About 757 million people around the world used the social network on an average day last month, and three-quarters of them logged on using mobile devices.
                                      
Facebook’s business has also been transformed. In 2012, most of its money came from generic banner ads delivered to users visiting its site by desktop computer. In the fourth quarter of 2013, 53 percent of the company’s advertising revenue came from pitches delivered to iPads, smartphones and other mobile devices, with many of those ads highly targeted by gender, age and other demographics.

“I think it’s inarguable that Facebook is a mobile-first company,” Facebook’s chief financial officer, David Ebersman, said in an interview.

The ascendance of mobile, both in use of the site and advertising, was apparent in Facebook’s strong fourth-quarter financial results, which the company reported on Wednesday.

Facebook had total revenue of $2.59 billion in the quarter that ended Dec. 31, up from $1.59 billion in the same quarter a year ago. Revenue from advertising was $2.34 billion, up 76 percent from the previous year. Read More News>>

President Obama wants to create six new technology hubs across the US

President Obama is aiming to increase America’s focus on technology and startups after revealing his ambition to create six new tech hubs across the US, CNET reports.
                                     
The proposal, which was made during the President’s State of the Union address this evening, aims to build on two existing hubs — located in Raleigh, North Carolina, and Youngstown, Ohio — which Obama says have “connected businesses to research universities that can help America lead the world in advanced technologies.”

“We… have the chance, right now, to beat other countries in the race for the next wave of high-tech manufacturing jobs,” the President said. He did not disclose more details of the proposed new hubs, though we’ll know more as and when a proposal is put to Congress.

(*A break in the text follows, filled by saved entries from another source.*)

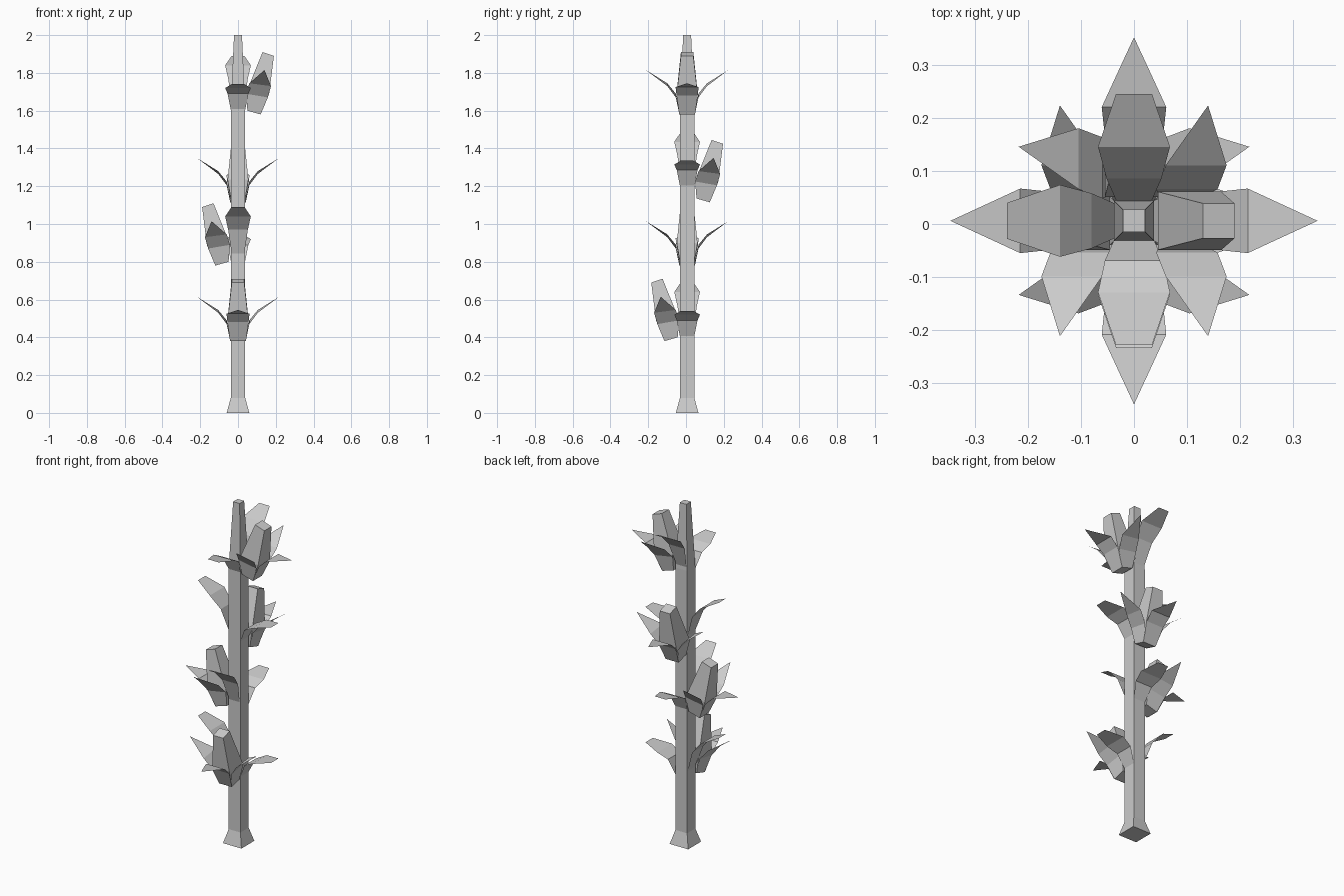
import bpy
from mathutils import Vector

cube = bpy.data.objects.get("Cube")
if cube:
    bpy.data.objects.remove(cube, do_unlink=True)

grey = bpy.data.materials.new("plain_grey")
grey.use_nodes = True
grey.diffuse_color = (0.6, 0.6, 0.6, 1)
grey.node_tree.nodes["Principled BSDF"].inputs["Base Color"].default_value = (0.6, 0.6, 0.6, 1)

CENTRE = Vector((0, 0.006, 0))


def add_mesh(name, verts, faces):
    mesh = bpy.data.meshes.new(name)
    mesh.from_pydata([v + CENTRE for v in verts], [], faces)
    mesh.materials.append(grey)
    obj = bpy.data.objects.new(name, mesh)
    bpy.context.collection.objects.link(obj)
    return obj


def loft(name, rings):
    """Closed body through a stack of four-sided rings."""
    verts = [v for ring in rings for v in ring]
    faces = [(3, 2, 1, 0)]
    for k in range(len(rings) - 1):
        for i in range(4):
            j = (i + 1) % 4
            faces.append((4 * k + i, 4 * k + j, 4 * k + 4 + j, 4 * k + 4 + i))
    last = 4 * (len(rings) - 1)
    faces.append(tuple(last + i for i in range(4)))
    add_mesh(name, verts, faces)


def blade(name, rows, tip=None):
    """Thin leaf from pairs of edge points, with an optional pointed tip."""
    verts = [v for row in rows for v in row]
    faces = [(2 * k, 2 * k + 1, 2 * k + 3, 2 * k + 2) for k in range(len(rows) - 1)]
    if tip is not None:
        verts.append(tip)
        faces.append((len(verts) - 3, len(verts) - 2, len(verts) - 1))
    add_mesh(name, verts, faces)


# Square stem with a flared foot and a tapering top
def square(half, z):
    return [Vector((sx * half, sy * half, z)) for sx, sy in ((-1, -1), (1, -1), (1, 1), (-1, 1))]


loft("stem", [square(h, z) for h, z in ((0.06, 0), (0.038, 0.08), (0.038, 1.62), (0.021, 2.0))])

# Profiles: distance from stem, height, half width
LOW_LEAF = [(0.03, 0.01, 0.035), (0.075, 0.11, 0.055), (0.135, 0.14, 0.068), (0.235, 0.16, 0.034)]
HIGH_LEAF = [(0.03, 0.04, 0.03), (0.08, 0.19, 0.052), (0.14, 0.26, 0.068), (0.24, 0.31, 0.034)]
OUTER_SEPAL = [(0.122, 0, 0.042), (0.168, 0.1, 0.056), (0.215, 0.145, 0.061)]

# Bud rings: inner distance and height, outer distance and height, half width
BUD = [(0.05, 0.02, 0.12, 0, 0.038), (0.045, 0.12, 0.165, 0.11, 0.055), (0.13, 0.33, 0.19, 0.31, 0.033)]
SIDE_SEPAL = [(0.05, 0.02, 0.12, 0, 0.041), (0.042, 0.11, 0.158, 0.09, 0.06), (0.06, 0.165, 0.175, 0.15, 0.105)]


def node(label, out, z, flip=1, lift=0.0):
    out = Vector(out)
    side = Vector((-out.y, out.x, 0)) * flip

    def at(r, t, h):
        return out * r + side * t + Vector((0, 0, z + h))

    # Tilted bud
    loft(label + "_bud", [[at(r0, -w, h0), at(r1, -w, h1), at(r1, w, h1), at(r0, w, h0)]
                          for r0, h0, r1, h1, w in BUD])
    # Sepals around the bud
    blade(label + "_outer_sepal", [(at(r, -w, h), at(r, w, h)) for r, h, w in OUTER_SEPAL],
          at(0.347, 0, 0.165))
    for s, name in ((1, "_sepal_a"), (-1, "_sepal_b")):
        blade(label + name, [(at(r0, s * t, h0), at(r1, s * t, h1)) for r0, h0, r1, h1, t in SIDE_SEPAL],
              at(0.14, s * 0.218, 0.235))
    # Blunt leaves on both sides of the stem
    for s, name, profile in ((1, "_high_leaf", HIGH_LEAF), (-1, "_low_leaf", LOW_LEAF)):
        blade(label + name, [(at(-w, s * d, h + lift), at(w, s * d, h + lift)) for d, h, w in profile])


node("front", (0, -1, 0), 0.38, flip=-1)
node("right", (-1, 0, 0), 0.78)
node("back", (0, 1, 0), 1.115, lift=0.06)
node("left", (1, 0, 0), 1.58)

Apple gained considerable attention when it moved some part of its manufacturing process for Macs back to the US. Google-owned Motorola went a step further by producing its new Moto devices entirely in US — an angle that it has been keen to push to consumers.

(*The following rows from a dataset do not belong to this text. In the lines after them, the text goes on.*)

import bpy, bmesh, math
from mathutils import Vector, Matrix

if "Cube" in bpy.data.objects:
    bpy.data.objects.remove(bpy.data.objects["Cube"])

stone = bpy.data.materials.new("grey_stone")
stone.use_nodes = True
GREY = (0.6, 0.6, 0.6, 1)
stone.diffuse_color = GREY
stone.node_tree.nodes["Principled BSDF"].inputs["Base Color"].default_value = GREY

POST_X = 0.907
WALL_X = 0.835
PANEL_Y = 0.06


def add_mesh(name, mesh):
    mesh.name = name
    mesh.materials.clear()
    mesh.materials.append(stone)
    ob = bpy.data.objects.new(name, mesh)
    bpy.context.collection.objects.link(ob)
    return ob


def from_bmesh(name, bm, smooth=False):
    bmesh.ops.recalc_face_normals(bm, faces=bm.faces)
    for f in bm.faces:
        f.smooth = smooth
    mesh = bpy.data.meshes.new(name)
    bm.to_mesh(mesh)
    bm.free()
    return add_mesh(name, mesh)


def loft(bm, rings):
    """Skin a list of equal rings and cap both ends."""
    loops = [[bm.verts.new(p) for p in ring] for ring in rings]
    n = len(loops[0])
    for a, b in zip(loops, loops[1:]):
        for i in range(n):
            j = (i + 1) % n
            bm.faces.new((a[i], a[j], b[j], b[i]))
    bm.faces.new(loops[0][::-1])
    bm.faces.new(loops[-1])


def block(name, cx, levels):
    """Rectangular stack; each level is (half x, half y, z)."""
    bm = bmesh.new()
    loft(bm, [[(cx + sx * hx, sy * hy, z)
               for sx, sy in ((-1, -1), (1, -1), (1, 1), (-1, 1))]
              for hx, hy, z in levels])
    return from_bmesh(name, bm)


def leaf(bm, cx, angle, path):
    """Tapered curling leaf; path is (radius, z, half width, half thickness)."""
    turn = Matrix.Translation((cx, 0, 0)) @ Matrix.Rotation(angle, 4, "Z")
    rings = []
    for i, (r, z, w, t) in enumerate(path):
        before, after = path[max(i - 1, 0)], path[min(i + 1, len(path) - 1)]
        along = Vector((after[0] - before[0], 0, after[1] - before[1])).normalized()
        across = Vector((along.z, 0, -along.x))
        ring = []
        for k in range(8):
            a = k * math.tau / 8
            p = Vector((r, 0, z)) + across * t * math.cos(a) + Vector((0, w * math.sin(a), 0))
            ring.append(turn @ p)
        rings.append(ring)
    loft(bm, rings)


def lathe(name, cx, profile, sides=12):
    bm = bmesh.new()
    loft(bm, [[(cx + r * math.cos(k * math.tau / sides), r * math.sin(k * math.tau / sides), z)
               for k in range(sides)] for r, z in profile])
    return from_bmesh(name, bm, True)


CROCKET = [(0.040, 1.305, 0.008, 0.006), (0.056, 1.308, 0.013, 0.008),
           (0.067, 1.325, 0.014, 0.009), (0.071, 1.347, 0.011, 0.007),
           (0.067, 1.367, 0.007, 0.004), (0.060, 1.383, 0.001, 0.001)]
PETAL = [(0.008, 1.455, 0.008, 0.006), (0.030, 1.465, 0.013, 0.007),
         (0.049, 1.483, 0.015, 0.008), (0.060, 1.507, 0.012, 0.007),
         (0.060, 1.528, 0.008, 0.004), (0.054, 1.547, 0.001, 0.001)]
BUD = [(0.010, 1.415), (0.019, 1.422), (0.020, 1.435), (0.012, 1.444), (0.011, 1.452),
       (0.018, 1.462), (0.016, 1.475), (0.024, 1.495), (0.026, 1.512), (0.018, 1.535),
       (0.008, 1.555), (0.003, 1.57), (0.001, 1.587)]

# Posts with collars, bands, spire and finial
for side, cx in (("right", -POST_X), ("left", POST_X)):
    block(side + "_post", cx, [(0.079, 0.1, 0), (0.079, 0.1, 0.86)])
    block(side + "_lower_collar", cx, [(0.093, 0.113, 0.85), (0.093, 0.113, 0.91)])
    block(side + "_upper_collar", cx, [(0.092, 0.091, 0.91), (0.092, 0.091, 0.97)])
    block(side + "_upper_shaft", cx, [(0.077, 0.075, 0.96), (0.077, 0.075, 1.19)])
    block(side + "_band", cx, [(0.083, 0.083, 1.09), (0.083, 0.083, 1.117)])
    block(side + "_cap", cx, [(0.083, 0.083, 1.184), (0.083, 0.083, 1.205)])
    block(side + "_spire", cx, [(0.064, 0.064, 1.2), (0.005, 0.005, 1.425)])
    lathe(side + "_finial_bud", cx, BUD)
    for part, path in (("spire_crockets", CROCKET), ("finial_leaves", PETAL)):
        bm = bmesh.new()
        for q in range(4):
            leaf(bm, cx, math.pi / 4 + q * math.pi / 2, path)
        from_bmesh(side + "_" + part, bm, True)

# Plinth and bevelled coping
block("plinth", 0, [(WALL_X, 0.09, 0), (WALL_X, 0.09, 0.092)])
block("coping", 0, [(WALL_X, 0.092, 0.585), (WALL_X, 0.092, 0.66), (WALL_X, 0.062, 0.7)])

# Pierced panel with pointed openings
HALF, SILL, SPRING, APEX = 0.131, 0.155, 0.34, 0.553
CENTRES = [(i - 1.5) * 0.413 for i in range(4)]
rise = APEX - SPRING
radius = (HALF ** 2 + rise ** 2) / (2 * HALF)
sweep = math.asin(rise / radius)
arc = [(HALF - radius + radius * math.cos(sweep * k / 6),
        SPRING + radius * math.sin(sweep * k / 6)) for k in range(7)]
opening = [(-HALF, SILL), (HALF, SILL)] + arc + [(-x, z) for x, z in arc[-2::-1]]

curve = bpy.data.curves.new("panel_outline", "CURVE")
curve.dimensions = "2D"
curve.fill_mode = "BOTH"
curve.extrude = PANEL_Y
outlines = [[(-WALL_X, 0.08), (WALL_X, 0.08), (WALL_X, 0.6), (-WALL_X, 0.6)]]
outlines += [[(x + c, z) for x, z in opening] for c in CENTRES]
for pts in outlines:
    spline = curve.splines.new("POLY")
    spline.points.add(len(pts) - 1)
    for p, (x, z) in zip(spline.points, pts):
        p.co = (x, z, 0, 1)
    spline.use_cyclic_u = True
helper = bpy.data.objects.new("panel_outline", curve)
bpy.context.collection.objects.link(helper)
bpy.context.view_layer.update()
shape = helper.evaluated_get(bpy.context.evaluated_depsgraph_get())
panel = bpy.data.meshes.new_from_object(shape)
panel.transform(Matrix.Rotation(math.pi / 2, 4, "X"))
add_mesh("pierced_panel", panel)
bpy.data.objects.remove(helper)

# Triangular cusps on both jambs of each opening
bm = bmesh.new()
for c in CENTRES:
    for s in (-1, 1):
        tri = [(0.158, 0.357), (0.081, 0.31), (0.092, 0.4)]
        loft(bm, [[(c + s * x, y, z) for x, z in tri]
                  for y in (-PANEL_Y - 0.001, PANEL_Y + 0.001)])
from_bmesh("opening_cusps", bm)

5 Questions to Ask During Your Job Interview

It’s easy to feel like you’re in the hot seat during a job interview — you really want the position, you’re battling all sorts of jitters and it certainly doesn’t help that the stern executive sitting in front of you looks like he could use another cup of coffee
                              
What often gets lost in the interview process, however, is a dialogue between job seekers and prospective employers, rather than a one-way Q&A. Instead of letting the interviewer ask all the questions, you should find the appropriate time to ask more about the position, the company and the industry. Read More>>